Action item - Write out, exactly and only, the lines that run from the top of the records to the line with "if key not in". Include both ends; exclude pictures.

Extracted records -
......

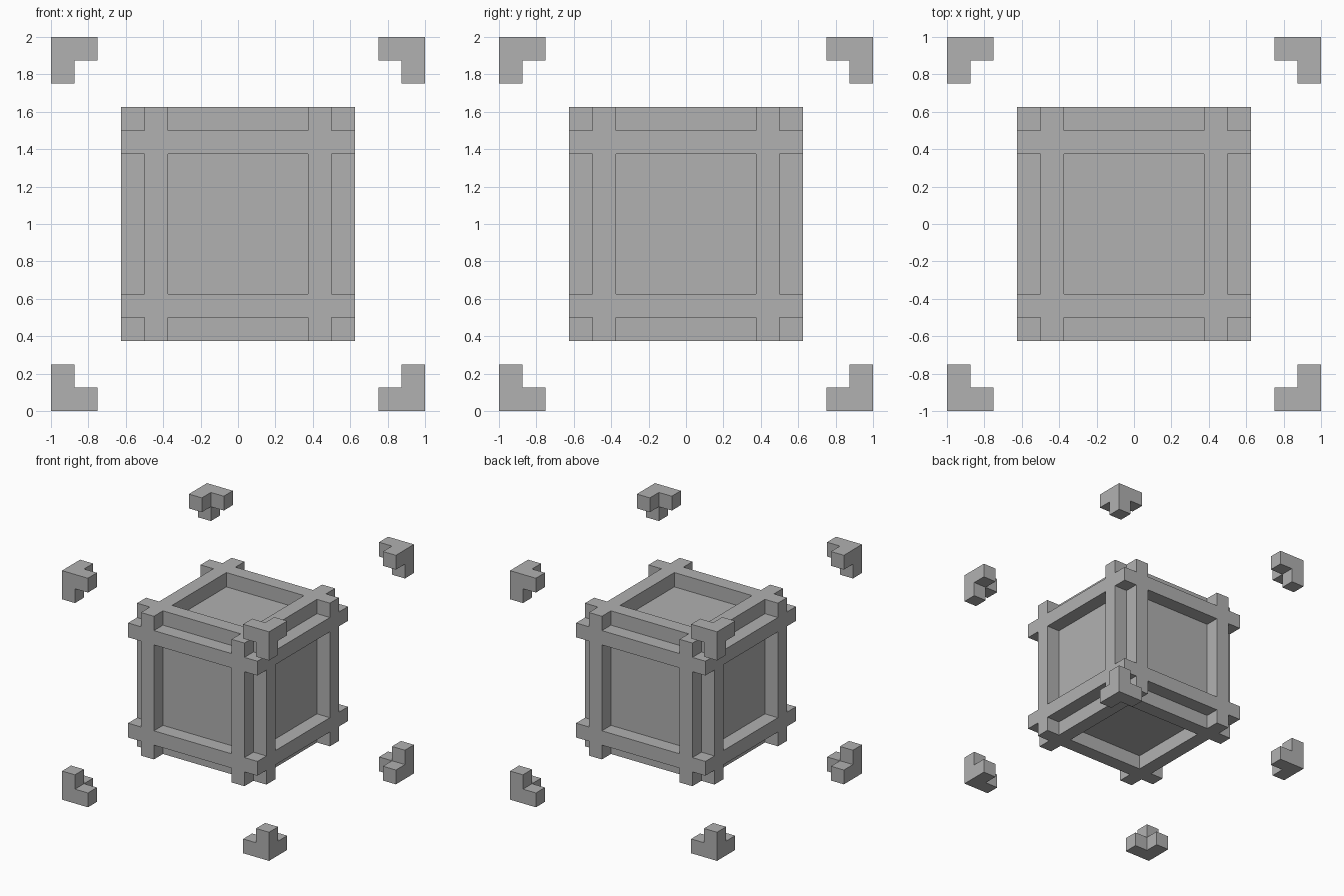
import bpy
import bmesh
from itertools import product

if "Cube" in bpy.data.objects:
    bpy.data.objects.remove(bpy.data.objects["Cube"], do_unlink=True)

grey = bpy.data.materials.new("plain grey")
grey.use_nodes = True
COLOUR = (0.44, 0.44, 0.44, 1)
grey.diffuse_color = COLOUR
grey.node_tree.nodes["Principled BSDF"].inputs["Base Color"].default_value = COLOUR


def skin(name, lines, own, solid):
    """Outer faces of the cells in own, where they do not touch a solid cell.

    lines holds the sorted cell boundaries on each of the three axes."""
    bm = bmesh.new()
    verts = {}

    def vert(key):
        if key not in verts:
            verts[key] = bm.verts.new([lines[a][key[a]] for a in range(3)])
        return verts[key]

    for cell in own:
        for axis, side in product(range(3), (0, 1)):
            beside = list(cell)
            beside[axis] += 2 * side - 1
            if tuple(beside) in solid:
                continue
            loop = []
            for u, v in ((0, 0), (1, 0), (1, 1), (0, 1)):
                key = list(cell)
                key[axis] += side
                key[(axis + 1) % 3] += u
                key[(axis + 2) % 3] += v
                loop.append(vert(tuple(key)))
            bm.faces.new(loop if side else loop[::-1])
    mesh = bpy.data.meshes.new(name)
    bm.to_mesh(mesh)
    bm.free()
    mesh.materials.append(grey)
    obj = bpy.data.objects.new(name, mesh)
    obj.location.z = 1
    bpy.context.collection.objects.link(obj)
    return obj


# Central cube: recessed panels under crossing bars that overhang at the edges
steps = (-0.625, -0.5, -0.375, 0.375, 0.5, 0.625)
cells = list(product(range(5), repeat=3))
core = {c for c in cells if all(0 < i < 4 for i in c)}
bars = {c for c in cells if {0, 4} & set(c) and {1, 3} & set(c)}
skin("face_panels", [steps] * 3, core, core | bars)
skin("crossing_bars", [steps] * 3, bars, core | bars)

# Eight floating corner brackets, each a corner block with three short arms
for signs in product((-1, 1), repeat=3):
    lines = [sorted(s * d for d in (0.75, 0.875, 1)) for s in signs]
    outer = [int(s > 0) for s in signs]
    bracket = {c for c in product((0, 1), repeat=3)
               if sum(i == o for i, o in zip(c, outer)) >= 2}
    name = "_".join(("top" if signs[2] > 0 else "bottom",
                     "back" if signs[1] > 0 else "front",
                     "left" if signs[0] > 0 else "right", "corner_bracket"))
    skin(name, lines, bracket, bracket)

......

Expected answer -
import bpy
import bmesh
from itertools import product

if "Cube" in bpy.data.objects:
    bpy.data.objects.remove(bpy.data.objects["Cube"], do_unlink=True)

grey = bpy.data.materials.new("plain grey")
grey.use_nodes = True
COLOUR = (0.44, 0.44, 0.44, 1)
grey.diffuse_color = COLOUR
grey.node_tree.nodes["Principled BSDF"].inputs["Base Color"].default_value = COLOUR


def skin(name, lines, own, solid):
    """Outer faces of the cells in own, where they do not touch a solid cell.

    lines holds the sorted cell boundaries on each of the three axes."""
    bm = bmesh.new()
    verts = {}

    def vert(key):
        if key not in verts:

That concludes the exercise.